I started by carrying out research, looking at different wayfinding systems and examining the existing system around the college. I took photos of the different types of signage around my campus and using and iPad I annotated all of the features of the signage design. I highlighted what worked and what didn't. This gave me a really good understanding of why the current system was so unsuccessful and why so many people were having trouble with it.
I looked at a lot of examples of current wayfinding signage in the real world, as well as some key signage designers such as Massimo Vignelli and Donald Meeker. I fully immersed myself into their work to get a clear understanding of why some systems work better than others and why signage systems such as the New York Subway system by Vignelli was so iconic. One of the key things I picked up on was: don't try to be too clever, the main priority for a wayfinding system is that it clearly communicates to viewers where to go. That has to be the main focus otherwise the whole system becomes redundant.
I started with lots of different experimental ideas using coloured lines to lead the way, and large 3D arrows fixed on the wall but as I learned from my earlier research, a well made, simple solution would be much more successful for this environment; especially where there are confusing room numbers and lots of facilities to be listed. I started on a design which would form the basis for my wayfinding system. I now had to work out and refine the details such as type sizes, icons and colours.

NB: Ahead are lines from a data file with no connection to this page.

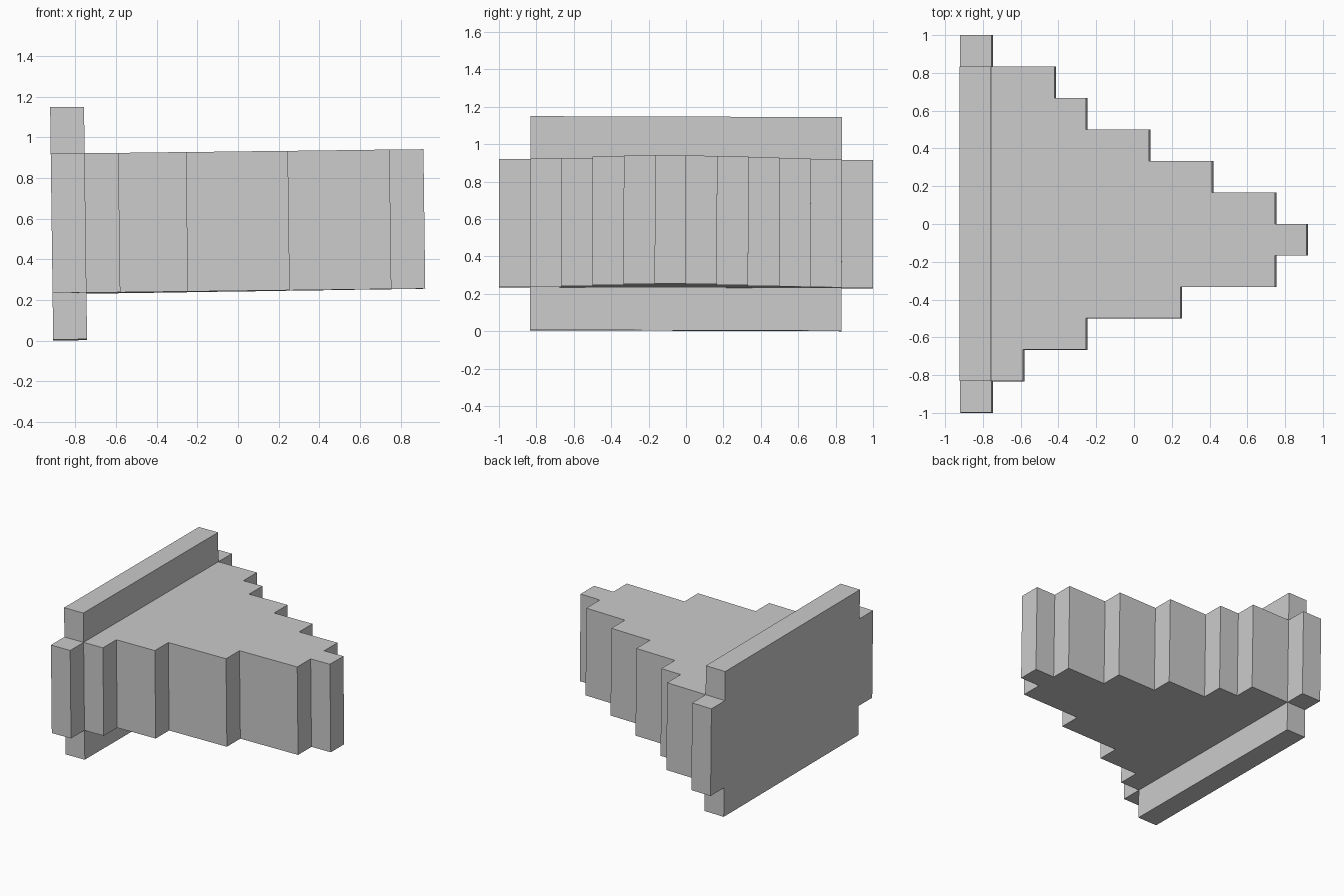
import bpy, bmesh

if "Cube" in bpy.data.objects:
    bpy.data.objects.remove(bpy.data.objects["Cube"])

U = 1 / 6          # plan grid unit
H = 0.2286         # height grid unit

bm = bmesh.new()
cache = {}


def vert(x, y):
    key = (round(x, 4), round(y, 4))
    if key not in cache:
        cache[key] = bm.verts.new((x, y, -1.5 * H))
    return cache[key]


def plan_face(points):
    return bm.faces.new([vert(x, y) for x, y in points])


def extrude(faces, dz):
    out = bmesh.ops.extrude_face_region(bm, geom=faces)["geom"]
    verts = [g for g in out if isinstance(g, bmesh.types.BMVert)]
    bmesh.ops.translate(bm, verts=verts, vec=(0, 0, dz))


# Stepped wedge outline: right-hand edge of each row, from back to front
xb, xf = -5.5 * U, -4.5 * U
rows = [-2.5, -1.5, 0.5, 2.5, 4.5, 5.5, 4.5, 1.5, -1.5, -3.5]
outline = [(xf, 5 * U)]
for i, r in enumerate(rows):
    outline += [(r * U, (5 - i) * U), (r * U, (4 - i) * U)]
outline.append((xf, -5 * U))
plan_face(outline)

# Back plate strip and its two side tabs
for y0, y1 in ((-6, -5), (-5, 5), (5, 6)):
    plan_face([(xb, y0 * U), (xf, y0 * U), (xf, y1 * U), (xb, y1 * U)])
extrude(bm.faces[:], 3 * H)
bmesh.ops.recalc_face_normals(bm, faces=bm.faces)

# Plate continues above and below the wedge
for sign in (1, -1):
    bm.faces.ensure_lookup_table()
    strip = [f for f in bm.faces if f.normal.z * sign > 0.9
             and f.calc_center_median().x < xf - 0.02
             and abs(f.calc_center_median().y) < 0.1]
    extrude(strip, sign * H)
    bmesh.ops.recalc_face_normals(bm, faces=bm.faces)

mesh = bpy.data.meshes.new("stepped_wedge")
bm.to_mesh(mesh)
bm.free()

# Whole part leans very slightly
wedge = bpy.data.objects.new("stepped_wedge", mesh)
bpy.context.collection.objects.link(wedge)
wedge.rotation_euler = (-0.003, -0.0131, 0)
wedge.location = (0, 0, 0.586)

When we refer to facilities we call them by their names such as the Lecture Theatre or the Graphic Design Studios, many of the outdated signs refer to these locations as their room numbers instead, so for my system, I made sure the commonly used names were mentioned. Room numbers still feature but for the main facilities which are used by every course, they are labelled by name, not number. Something I realised from the research stage was that facilities such as the Library or Print Workshops are used by the majority of students from every course, however, some rooms are only used by a handful of students on specific courses. The facilities which are used by every course needed to be much more prominent on the signage, as more people will be looking for them. So I created a system that gives each popular facility a unique colour, meaning if you are looking for the Lecture Theatre, all you have to do is follow the signs with blue panels on.
For the typography, I used Apple's San Francisco, and Google's Roboto typefaces which were specifically designed for increased readability. For a wayfinding system, this would help signs to be clearly read from a further distance. I made sure there was a clear distinction between floor markers and block labels, as previously the floors and blocks were a confusing system. Each block now has its own vibrant colour which makes it really fast and easy to identify which block you are in. I also made sure the iconography had a clear, consistent style throughout and I wanted to make sure it matched the signs, so the icons have straight edges to link them with the type and rounded corners to match the rounded sign edges.
After finishing the designs digitally I wanted to make some full-scale signs to see if they really work. I printed and mounted the signs, and put them up on various walls around the college. It was really great to see them up and I received a lot of positive feedback from people on my course. After putting the signs up the project felt much more complete as I had a physical, tangible outcome as the result of my work. It was also much easier to see what needed to be changed or modified.
When presenting my work it received all positive feedback which was really good to hear. I was pleased with the outcome of this project as I successfully achieved what I set out to do. I responded to the needs of the college and created a new, clear system that tried to fix all of the previous problems with the wayfinding signage. I think my process for this project worked well and I really looked at the needs of the people who would be viewing the signs, and this gave me a clear understanding of what needed to be done to create a successful system. Designing a whole system instead of just a few signs was key as it meant I had to think about how it how the design would work and adapt to different buildings and areas within the college. I really enjoyed this project as one of my strengths is creating functional communication design so this allowed me to use my skills I'm a new direction as I have never worked on a whole wayfinding system before. It was also rewarding as then the signs were up for a brief period, it was good knowing that I helped people find their way.
My Final Presentation